TASK REQUIREMENTS — Using the records below, copy every line that holds the string "length".
*** Block opens ***
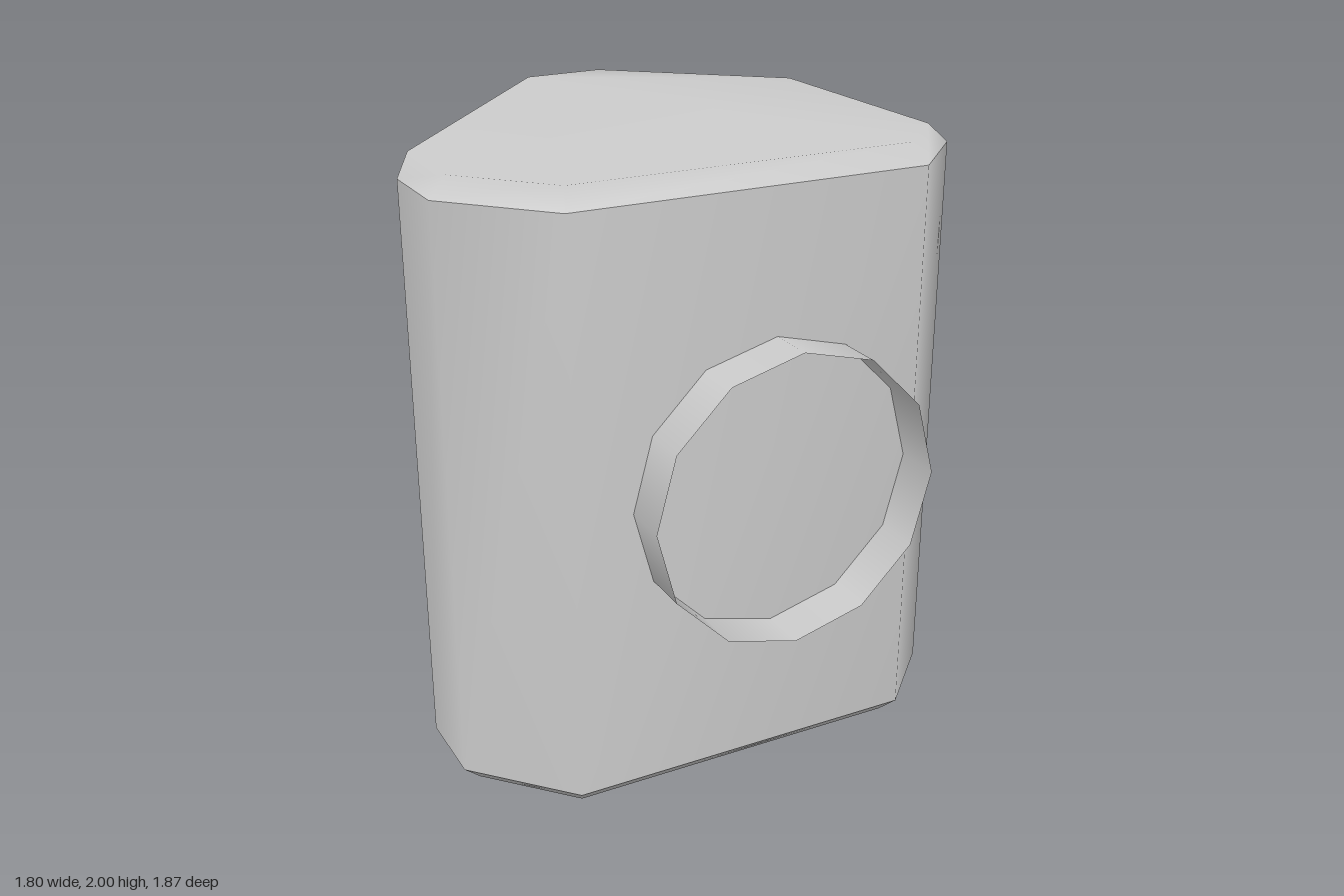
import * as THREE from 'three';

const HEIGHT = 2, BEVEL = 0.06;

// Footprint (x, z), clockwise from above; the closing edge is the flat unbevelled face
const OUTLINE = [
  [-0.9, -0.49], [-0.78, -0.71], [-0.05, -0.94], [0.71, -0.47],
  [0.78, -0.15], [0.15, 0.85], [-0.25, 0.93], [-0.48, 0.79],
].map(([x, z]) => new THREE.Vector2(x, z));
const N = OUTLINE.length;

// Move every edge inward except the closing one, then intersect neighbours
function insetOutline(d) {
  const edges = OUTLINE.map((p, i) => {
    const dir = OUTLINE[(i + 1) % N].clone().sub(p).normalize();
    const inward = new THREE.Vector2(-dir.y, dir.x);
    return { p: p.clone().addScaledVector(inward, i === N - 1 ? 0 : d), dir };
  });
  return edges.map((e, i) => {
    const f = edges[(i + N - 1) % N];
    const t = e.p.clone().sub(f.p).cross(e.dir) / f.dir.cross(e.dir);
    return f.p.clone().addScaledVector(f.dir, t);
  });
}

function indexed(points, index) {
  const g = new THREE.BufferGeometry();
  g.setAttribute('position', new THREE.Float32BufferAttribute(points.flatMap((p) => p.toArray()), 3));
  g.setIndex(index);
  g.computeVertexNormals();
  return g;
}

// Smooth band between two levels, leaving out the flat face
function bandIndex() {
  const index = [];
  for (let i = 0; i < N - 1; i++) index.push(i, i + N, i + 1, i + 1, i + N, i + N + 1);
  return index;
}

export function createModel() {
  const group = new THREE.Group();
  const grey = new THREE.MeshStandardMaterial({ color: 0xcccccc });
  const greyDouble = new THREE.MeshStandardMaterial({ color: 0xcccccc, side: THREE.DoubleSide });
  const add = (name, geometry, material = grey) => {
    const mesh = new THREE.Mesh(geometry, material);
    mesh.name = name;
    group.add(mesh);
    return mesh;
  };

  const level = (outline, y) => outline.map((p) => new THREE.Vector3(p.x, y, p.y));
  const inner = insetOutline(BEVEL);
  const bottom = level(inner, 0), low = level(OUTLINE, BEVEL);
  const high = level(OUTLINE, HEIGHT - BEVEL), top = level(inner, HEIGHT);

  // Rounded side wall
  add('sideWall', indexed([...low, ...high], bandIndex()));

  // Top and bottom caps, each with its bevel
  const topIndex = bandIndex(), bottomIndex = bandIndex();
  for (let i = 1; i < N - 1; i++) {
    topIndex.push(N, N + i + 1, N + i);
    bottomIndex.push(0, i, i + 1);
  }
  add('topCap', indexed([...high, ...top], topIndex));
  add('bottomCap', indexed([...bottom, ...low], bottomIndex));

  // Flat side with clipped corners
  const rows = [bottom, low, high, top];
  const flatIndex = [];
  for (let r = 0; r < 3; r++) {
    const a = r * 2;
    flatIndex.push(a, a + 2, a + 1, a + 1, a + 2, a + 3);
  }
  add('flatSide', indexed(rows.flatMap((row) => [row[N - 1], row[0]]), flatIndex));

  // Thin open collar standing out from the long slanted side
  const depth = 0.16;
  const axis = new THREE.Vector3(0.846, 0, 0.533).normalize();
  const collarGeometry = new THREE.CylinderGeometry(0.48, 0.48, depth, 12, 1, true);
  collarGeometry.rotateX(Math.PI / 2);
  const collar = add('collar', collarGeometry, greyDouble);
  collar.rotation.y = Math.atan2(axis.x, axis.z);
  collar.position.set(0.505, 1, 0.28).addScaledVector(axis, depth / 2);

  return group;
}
*** Block closes ***
*** Block opens ***
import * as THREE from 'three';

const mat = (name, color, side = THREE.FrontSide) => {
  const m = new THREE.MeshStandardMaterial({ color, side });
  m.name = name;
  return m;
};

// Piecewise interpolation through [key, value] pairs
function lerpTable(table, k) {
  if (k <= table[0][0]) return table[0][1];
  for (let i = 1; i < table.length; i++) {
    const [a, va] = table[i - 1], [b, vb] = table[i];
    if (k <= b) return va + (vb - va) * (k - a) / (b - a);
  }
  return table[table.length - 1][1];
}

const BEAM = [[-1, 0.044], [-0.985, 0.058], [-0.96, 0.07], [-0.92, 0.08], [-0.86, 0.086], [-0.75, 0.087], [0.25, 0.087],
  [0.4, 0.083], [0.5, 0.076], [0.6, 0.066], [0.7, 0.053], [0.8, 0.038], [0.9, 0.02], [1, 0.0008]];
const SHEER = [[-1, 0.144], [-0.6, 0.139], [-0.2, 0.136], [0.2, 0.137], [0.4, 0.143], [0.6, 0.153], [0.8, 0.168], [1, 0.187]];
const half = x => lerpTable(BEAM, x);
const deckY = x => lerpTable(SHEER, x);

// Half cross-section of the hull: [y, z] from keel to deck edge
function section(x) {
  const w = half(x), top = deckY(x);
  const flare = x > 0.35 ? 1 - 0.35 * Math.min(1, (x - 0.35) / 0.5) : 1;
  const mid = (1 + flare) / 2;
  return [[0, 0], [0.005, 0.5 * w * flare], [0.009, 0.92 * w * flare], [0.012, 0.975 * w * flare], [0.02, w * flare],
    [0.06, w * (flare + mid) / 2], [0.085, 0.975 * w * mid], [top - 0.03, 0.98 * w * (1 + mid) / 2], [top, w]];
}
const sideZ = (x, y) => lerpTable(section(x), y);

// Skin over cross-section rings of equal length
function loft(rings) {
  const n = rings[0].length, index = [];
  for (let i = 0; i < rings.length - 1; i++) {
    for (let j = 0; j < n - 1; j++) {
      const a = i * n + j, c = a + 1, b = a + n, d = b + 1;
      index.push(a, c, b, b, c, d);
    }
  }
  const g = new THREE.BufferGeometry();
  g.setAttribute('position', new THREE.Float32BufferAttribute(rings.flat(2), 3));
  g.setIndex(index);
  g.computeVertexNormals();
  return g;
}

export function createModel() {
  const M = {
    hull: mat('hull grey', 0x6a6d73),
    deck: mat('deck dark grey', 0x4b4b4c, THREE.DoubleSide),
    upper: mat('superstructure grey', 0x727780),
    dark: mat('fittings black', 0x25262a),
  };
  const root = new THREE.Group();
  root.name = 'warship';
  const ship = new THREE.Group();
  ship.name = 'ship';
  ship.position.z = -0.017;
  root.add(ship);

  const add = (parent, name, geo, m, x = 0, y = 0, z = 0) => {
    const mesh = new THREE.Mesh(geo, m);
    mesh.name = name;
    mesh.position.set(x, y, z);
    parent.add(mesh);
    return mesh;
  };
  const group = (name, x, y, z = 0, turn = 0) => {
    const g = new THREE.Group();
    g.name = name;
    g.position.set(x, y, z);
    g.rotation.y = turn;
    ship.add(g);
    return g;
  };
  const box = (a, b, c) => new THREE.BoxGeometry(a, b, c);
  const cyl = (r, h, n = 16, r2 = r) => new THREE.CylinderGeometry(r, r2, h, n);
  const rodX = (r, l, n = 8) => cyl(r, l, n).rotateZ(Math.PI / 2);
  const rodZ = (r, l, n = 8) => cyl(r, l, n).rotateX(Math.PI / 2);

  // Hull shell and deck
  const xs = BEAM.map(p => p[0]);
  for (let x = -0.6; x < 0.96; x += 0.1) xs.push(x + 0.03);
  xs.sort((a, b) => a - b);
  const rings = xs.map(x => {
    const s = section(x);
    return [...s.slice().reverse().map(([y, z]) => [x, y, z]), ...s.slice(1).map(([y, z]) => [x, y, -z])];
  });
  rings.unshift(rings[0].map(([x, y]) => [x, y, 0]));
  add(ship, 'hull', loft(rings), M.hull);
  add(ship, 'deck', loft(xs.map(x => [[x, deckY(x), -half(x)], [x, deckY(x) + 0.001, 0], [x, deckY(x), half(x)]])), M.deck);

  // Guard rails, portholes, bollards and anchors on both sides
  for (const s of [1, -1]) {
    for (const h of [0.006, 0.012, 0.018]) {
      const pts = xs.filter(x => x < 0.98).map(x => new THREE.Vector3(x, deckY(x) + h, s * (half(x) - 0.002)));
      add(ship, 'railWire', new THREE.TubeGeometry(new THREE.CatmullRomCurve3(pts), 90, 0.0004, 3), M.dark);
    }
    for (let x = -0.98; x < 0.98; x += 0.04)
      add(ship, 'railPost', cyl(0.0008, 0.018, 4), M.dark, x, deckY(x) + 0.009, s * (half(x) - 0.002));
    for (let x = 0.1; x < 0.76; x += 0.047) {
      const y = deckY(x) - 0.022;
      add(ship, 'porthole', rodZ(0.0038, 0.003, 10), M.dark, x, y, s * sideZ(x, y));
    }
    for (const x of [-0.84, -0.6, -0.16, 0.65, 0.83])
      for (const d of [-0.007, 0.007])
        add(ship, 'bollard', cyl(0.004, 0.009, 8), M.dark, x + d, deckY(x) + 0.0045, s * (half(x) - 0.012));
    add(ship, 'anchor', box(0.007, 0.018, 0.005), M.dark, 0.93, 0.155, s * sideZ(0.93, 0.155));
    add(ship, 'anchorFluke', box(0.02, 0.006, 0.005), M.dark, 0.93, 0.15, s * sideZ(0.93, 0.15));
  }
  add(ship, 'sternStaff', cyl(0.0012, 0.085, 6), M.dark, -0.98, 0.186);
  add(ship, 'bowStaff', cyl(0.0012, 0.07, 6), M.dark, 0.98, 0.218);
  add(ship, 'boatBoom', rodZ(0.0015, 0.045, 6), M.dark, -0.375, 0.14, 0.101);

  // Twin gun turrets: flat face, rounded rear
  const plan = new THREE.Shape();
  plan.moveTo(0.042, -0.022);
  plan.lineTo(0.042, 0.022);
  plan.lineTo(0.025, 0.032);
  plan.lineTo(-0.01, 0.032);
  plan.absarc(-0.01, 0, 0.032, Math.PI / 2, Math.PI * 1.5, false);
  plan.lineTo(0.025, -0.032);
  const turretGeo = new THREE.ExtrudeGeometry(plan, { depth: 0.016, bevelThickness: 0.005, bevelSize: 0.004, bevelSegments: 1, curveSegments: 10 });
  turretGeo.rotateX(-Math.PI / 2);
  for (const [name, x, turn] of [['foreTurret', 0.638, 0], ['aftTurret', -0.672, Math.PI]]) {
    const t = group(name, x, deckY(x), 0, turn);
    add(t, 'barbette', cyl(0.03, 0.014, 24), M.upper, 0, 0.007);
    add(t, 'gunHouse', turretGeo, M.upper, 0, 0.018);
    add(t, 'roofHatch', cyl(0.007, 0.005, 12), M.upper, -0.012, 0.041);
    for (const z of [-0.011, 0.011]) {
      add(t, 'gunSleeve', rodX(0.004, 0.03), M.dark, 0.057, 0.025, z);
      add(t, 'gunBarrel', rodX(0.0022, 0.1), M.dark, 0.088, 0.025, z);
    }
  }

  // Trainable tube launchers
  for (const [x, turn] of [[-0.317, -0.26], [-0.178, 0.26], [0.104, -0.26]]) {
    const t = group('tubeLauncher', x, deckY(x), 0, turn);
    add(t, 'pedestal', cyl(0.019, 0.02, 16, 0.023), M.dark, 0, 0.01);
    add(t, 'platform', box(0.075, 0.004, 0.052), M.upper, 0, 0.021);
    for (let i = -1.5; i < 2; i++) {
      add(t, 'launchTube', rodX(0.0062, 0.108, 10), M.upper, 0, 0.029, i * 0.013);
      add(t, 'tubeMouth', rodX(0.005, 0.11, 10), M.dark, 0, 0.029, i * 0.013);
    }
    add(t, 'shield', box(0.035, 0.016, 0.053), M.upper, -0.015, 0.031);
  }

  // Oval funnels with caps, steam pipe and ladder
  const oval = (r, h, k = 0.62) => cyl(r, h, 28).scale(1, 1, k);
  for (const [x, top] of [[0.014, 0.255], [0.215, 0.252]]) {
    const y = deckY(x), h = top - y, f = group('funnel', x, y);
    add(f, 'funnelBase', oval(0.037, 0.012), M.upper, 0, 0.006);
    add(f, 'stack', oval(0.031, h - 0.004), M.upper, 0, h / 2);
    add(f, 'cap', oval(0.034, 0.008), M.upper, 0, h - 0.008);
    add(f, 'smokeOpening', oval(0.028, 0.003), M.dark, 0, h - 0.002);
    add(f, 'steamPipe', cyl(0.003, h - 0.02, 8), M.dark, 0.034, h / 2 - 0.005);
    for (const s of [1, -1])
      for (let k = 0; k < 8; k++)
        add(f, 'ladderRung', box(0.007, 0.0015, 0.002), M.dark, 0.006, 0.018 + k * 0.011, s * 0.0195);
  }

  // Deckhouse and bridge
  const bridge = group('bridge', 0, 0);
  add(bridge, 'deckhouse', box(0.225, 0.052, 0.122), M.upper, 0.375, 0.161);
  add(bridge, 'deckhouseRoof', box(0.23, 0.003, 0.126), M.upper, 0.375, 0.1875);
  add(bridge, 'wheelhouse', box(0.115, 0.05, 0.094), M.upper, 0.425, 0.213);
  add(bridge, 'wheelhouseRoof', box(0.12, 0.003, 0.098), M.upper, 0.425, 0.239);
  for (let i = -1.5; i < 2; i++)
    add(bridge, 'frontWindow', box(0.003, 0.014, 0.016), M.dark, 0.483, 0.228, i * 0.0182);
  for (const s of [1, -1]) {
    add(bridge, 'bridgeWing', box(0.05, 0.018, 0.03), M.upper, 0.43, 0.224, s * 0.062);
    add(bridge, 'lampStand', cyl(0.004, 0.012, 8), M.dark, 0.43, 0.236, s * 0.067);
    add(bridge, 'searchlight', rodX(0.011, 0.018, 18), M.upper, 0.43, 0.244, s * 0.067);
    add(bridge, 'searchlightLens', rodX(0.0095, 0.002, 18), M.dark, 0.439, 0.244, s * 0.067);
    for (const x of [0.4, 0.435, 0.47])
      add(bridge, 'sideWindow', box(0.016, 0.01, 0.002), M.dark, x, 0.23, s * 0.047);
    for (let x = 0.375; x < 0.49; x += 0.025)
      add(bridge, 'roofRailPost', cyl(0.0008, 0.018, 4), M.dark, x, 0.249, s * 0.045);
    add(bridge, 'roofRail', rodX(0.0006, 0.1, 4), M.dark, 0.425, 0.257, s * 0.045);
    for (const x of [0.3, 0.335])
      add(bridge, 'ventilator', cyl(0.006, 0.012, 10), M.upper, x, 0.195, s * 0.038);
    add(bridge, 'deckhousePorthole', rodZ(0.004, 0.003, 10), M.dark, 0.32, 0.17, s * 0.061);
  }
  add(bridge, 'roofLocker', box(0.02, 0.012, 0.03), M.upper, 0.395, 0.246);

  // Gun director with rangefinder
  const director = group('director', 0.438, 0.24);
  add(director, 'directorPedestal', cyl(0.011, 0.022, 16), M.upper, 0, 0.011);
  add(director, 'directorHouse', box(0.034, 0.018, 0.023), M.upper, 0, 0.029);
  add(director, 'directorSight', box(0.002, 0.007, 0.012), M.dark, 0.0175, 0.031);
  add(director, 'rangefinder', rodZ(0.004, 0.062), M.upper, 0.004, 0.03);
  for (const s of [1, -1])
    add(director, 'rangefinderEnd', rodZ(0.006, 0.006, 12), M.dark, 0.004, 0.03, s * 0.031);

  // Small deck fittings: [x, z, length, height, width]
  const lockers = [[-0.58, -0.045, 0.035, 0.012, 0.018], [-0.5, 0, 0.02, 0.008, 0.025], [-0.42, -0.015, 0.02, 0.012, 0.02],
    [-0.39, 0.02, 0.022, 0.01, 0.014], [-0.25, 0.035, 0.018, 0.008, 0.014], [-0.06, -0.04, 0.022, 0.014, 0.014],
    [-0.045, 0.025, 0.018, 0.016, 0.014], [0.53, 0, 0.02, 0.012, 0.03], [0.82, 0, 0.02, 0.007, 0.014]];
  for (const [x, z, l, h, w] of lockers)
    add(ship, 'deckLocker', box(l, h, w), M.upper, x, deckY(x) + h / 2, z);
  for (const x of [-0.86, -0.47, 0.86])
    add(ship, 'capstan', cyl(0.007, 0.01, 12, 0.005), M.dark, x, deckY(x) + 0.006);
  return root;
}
*** Block closes ***
EXPECTED OUTPUT —
const N = OUTLINE.length;
  for (let i = 1; i < table.length; i++) {
  return table[table.length - 1][1];
// Skin over cross-section rings of equal length
  const n = rings[0].length, index = [];
  for (let i = 0; i < rings.length - 1; i++) {
  // Small deck fittings: [x, z, length, height, width]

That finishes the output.